I’ve read two versions of this. The other version:
The trees are about to show us how lovely it is to let the dead things go.
I saw that quote on an image in the Twitter feed of Erin Davis (author, voice artist, retired radio host) a few days ago.*
This quote seemed like the perfect writing prompt.
Change and renewal in our environment and within us
Fall is an amazing time for renewal. It begins with “back-to-school,” then a change in season. If you’re Jewish (like I am), it means the high holidays.
When I set out to write this post, I didn’t intend for it to be Jewy, but it’s what I relate to.
The high holidays start with the Jewish New Year (Rosh Hashana) and flows into Yom Kippur (“The Day of Atonement”). Some would say that this period ends with the lesser-celebrated Sukkot.
Like the start of the season, Rosh Hashanah is a holiday of celebration and introspection. Yom Kippur is the most solemn and introspective day in Judaism. It emphasizes personal responsibility for one’s actions.
Throughout the two holidays, it’s customary for Jews to admit the mistakes they’ve made over the year (traditional liturgy calls them “sins”); to ask for forgiveness, and vow to do better.
Jewish tradition teaches that to make it right with another person, you must approach that person directly and apologize. I think that the intention counts. You can visit them for a face-to-face, call, write an email or even write an apology that they will never see.
Best foot forward
I don’t know if it still is, but when I was a child, it was customary to buy new, semi-formal outfits to wear to synagogue.

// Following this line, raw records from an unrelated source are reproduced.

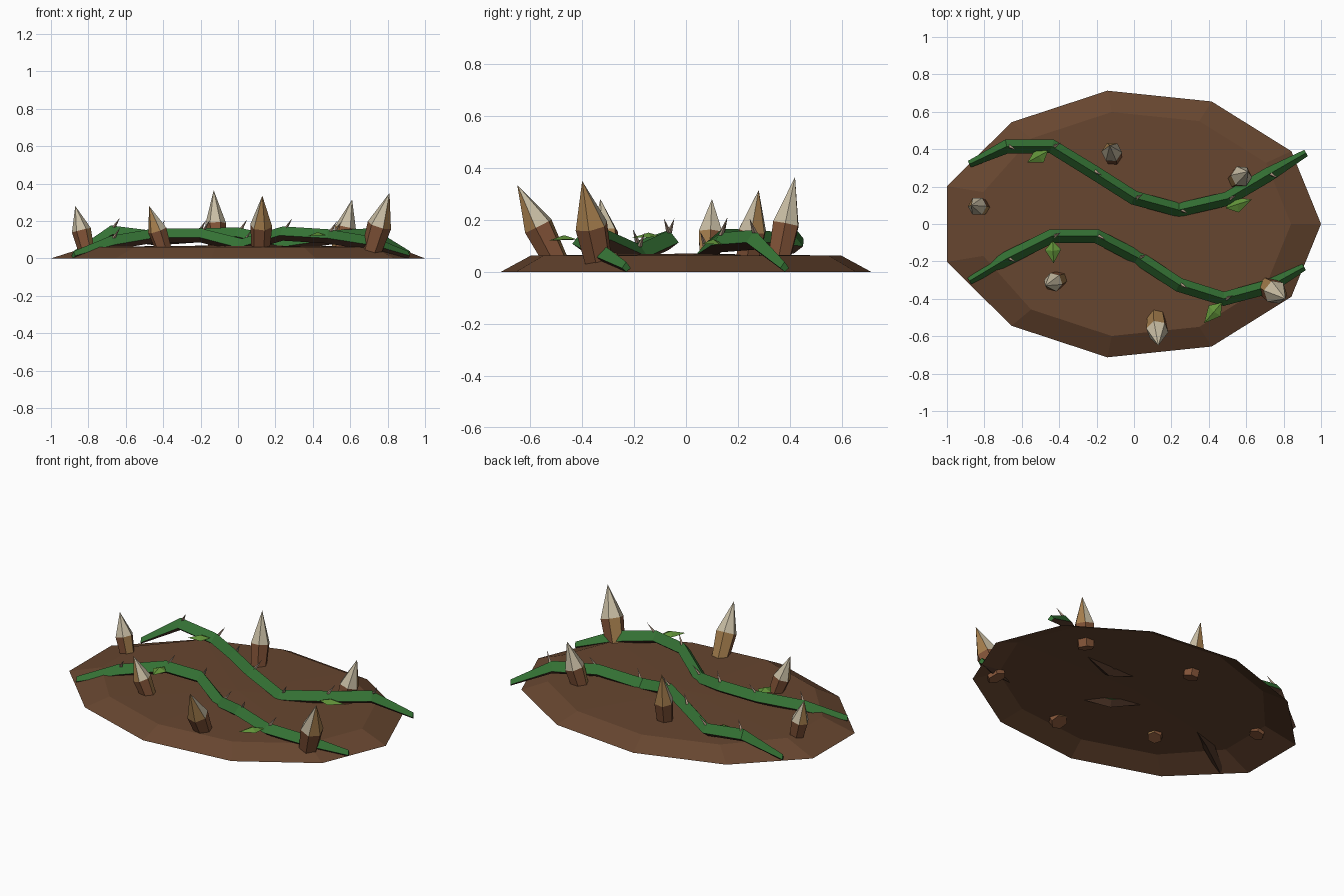
import bpy, bmesh, math
from mathutils import Vector

cube = bpy.data.objects.get("Cube")
if cube:
    bpy.data.objects.remove(cube, do_unlink=True)


def material(name, rgb):
    m = bpy.data.materials.new(name)
    m.use_nodes = True
    m.diffuse_color = (*rgb, 1)
    bsdf = m.node_tree.nodes["Principled BSDF"]
    bsdf.inputs["Base Color"].default_value = (*rgb, 1)
    bsdf.inputs["Roughness"].default_value = 0.9
    return m


SOIL = material("soil brown", (0.135, 0.061, 0.029))
GREEN = material("vine green", (0.035, 0.17, 0.035))
BARK = material("vine bark", (0.085, 0.04, 0.023))
LEAF = material("leaf green", (0.12, 0.29, 0.04))
BONE = material("pale bone", (0.58, 0.51, 0.37))
TAN = material("tan wood", (0.38, 0.21, 0.075))
WOOD = material("stake brown", (0.23, 0.09, 0.04))
THORN = material("thorn", (0.42, 0.3, 0.22))


def finish(name, bm, mats, rule=None):
    """Turn a bmesh into an object, colouring faces by a rule."""
    bm.normal_update()
    for f in bm.faces:
        f.material_index = rule(f) if rule else 0
    mesh = bpy.data.meshes.new(name)
    bm.to_mesh(mesh)
    bm.free()
    for m in mats:
        mesh.materials.append(m)
    ob = bpy.data.objects.new(name, mesh)
    bpy.context.collection.objects.link(ob)
    return ob


def loft(bm, rings):
    """Skin consecutive vertex rings; returns the new side faces."""
    faces = []
    for a, b in zip(rings, rings[1:]):
        n = len(a)
        for i in range(n):
            j = (i + 1) % n
            if len(b) == 1:
                faces.append(bm.faces.new((a[i], a[j], b[0])))
            else:
                faces.append(bm.faces.new((a[i], a[j], b[j], b[i])))
    return faces


def circle(bm, center, u, v, n, phase=0):
    c = Vector(center)
    return [bm.verts.new(c + u * math.cos(phase + math.tau * i / n)
                         + v * math.sin(phase + math.tau * i / n)) for i in range(n)]


# Low earth mound, open underneath
bm = bmesh.new()
X, Y = Vector((1, 0, 0)), Vector((0, 0.72, 0))
outer = circle(bm, (0, 0, 0), X, Y, 11)
inner = circle(bm, (0, 0, 0.062), X * 0.84, Y * 0.84, 11)
crown = bm.verts.new((0, 0, 0.07))
loft(bm, [outer, inner, [crown]])
for v in outer:  # widen the left end to the full length
    if v.co.x < -0.9:
        v.co.x = -1
finish("earth_mound", bm, [SOIL])


# Sharpened stakes: (base, tip, shoulder radius)
STAKES = {
    "left": ((-0.81, 0.09, 0.04), (-0.87, 0.10, 0.28), 0.052),
    "back": ((-0.11, 0.355, 0.03), (-0.13, 0.42, 0.365), 0.056),
    "right_back": ((0.545, 0.235, 0.03), (0.61, 0.28, 0.315), 0.058),
    "right_front": ((0.71, -0.335, 0.03), (0.81, -0.4, 0.35), 0.066),
    "front": ((0.12, -0.5, 0.04), (0.13, -0.65, 0.335), 0.06),
    "left_front": ((-0.395, -0.295, 0.04), (-0.475, -0.33, 0.28), 0.052),
}
for k, (name, (base, tip, r)) in enumerate(STAKES.items()):
    bm = bmesh.new()
    base, tip = Vector(base), Vector(tip)
    axis = (tip - base).normalized()
    u = axis.cross(Y).normalized()
    v = axis.cross(u)
    shoulder = base.lerp(tip, 0.46)
    rings = [circle(bm, c, u * s, v * s, 6, k) for c, s in ((base, r * 0.82), (shoulder, r))]
    loft(bm, rings + [[bm.verts.new(tip)]])
    bm.faces.new(rings[0])
    bmesh.ops.recalc_face_normals(bm, faces=bm.faces)

    def stake_colour(f):
        if len(f.verts) == 3:
            return 0 if f.normal.z > 0.12 else 1
        return 1 if f.normal.z > 0.15 else 2
    finish("stake_" + name, bm, [BONE, TAN, WOOD], stake_colour)


# Creeping vines with a ridged green top and bark underneath
BACK = [(-0.88, 0.32, 0.02), (-0.68, 0.415, 0.14), (-0.44, 0.415, 0.11),
        (-0.22, 0.28, 0.125), (0.0, 0.14, 0.13), (0.24, 0.075, 0.075),
        (0.5, 0.135, 0.115), (0.72, 0.265, 0.125), (0.92, 0.38, 0.02)]
FRONT = [(-0.88, -0.305, 0.02), (-0.68, -0.185, 0.085), (-0.44, -0.065, 0.125),
         (-0.2, -0.065, 0.125), (0.02, -0.18, 0.07), (0.24, -0.325, 0.135),
         (0.48, -0.4, 0.12), (0.72, -0.335, 0.08), (0.91, -0.23, 0.02)]


def vine(name, path):
    bm = bmesh.new()
    pts = [Vector(p) for p in path]
    rings = []
    for i, p in enumerate(pts):
        d = pts[min(i + 1, len(pts) - 1)] - pts[max(i - 1, 0)]
        side = Vector((-d.y, d.x, 0)).normalized()
        s = 0.5 if i in (0, len(pts) - 1) else 1
        up = Vector((0, 0, 1))
        offsets = (up * 0.036, side * 0.038 - up * 0.012, up * -0.04, side * -0.038 - up * 0.012)
        rings.append([bm.verts.new(p + o * s) for o in offsets])
    loft(bm, rings)
    bm.faces.new(rings[0])
    bm.faces.new(rings[-1])
    bmesh.ops.recalc_face_normals(bm, faces=bm.faces)
    finish(name, bm, [GREEN, BARK], lambda f: 0 if f.normal.z > 0 or abs(f.normal.x) > 0.8 else 1)

    # Thorns along the ridge, leaning to alternating sides
    bm = bmesh.new()
    for i, p in enumerate(pts[1:-1]):
        lean = 0.02 if i % 2 else -0.02
        root = p + Vector((0.015, 0, 0.025))
        ring = circle(bm, root, X * 0.011, Y * 0.015, 4)
        loft(bm, [ring, [bm.verts.new(root + Vector((0.035, lean, 0.055)))]])
    finish(name + "_thorns", bm, [THORN])


vine("back_vine", BACK)
vine("front_vine", FRONT)


# Folded pointed leaves: (stem, tip, height)
LEAVES = [((-0.46, 0.39), (-0.57, 0.33), 0.12), ((0.49, 0.085), (0.63, 0.13), 0.11),
          ((-0.435, -0.09), (-0.43, -0.21), 0.135), ((0.47, -0.42), (0.375, -0.53), 0.125)]
for i, (stem, tip, z) in enumerate(LEAVES):
    bm = bmesh.new()
    a, b = Vector((*stem, z)), Vector((*tip, z - 0.005))
    d = b - a
    side = Vector((-d.y, d.x, 0)).normalized() * 0.043
    mid = bm.verts.new(a.lerp(b, 0.45) + Vector((0, 0, 0.018)))
    rim = [bm.verts.new(c) for c in (a, a.lerp(b, 0.4) - side, b, a.lerp(b, 0.4) + side)]
    loft(bm, [rim, [mid]])
    finish("leaf_%d" % (i + 1), bm, [LEAF])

Jeans and t-shirts are not synagogue-appropriate. Suits, skirts and dresses are. In my opinion, dressing up is a sign of respect.
Furthermore, for those of us who do dress casually most days, it differentiates the space and time. It shows that these are special days. And uncomfortable shoes could be regarded as part of the experience of taking us out of the day-to-day and into something that feels different. (Not that I recommend uncomfortable shoes.)
While not really one of the high holidays, it begins four days after Yom Kippur. Sukkot is an agricultural festival that was initially considered a thanksgiving for the fruit harvest. Several years ago, I wrote an article called, “Tzimmes and Turkeys: A Canadian Jewish Thanksgiving” for a blog that later folded into the Forward’s Food section.
In this article, I shared that American Puritans modelled Thanksgiving after Sukkot as a harvest holiday and that American influence made Canadian Thanksgiving what it is today.
“Both Thanksgiving and Sukkot are festivals of giving thanks to God, the giver of the fall harvest.” You can read the whole article here. Every few years, I share it in September or October.
Like fall and the trees, the High Holidays are a time for renewal and new beginnings, rebirth and renewal. It’s a time for redemption. We can shed our metaphorical leaves to create space for something new and beautiful.
[Side note: In Judaism, the trees have a new year holiday of their own in February, celebrating their rebirth.]
To make space for something new, it helps to release the old, that which no longer serves. In my case, I got rid of the hair that no longer served. One of the results: I love not having to put it in a ponytail every time I eat.
Furthermore, trees are sturdy. They sway, but it takes a lot to knock ’em down.
New seasons, new years, new outfits, new haircut (me, last week), new possibilities.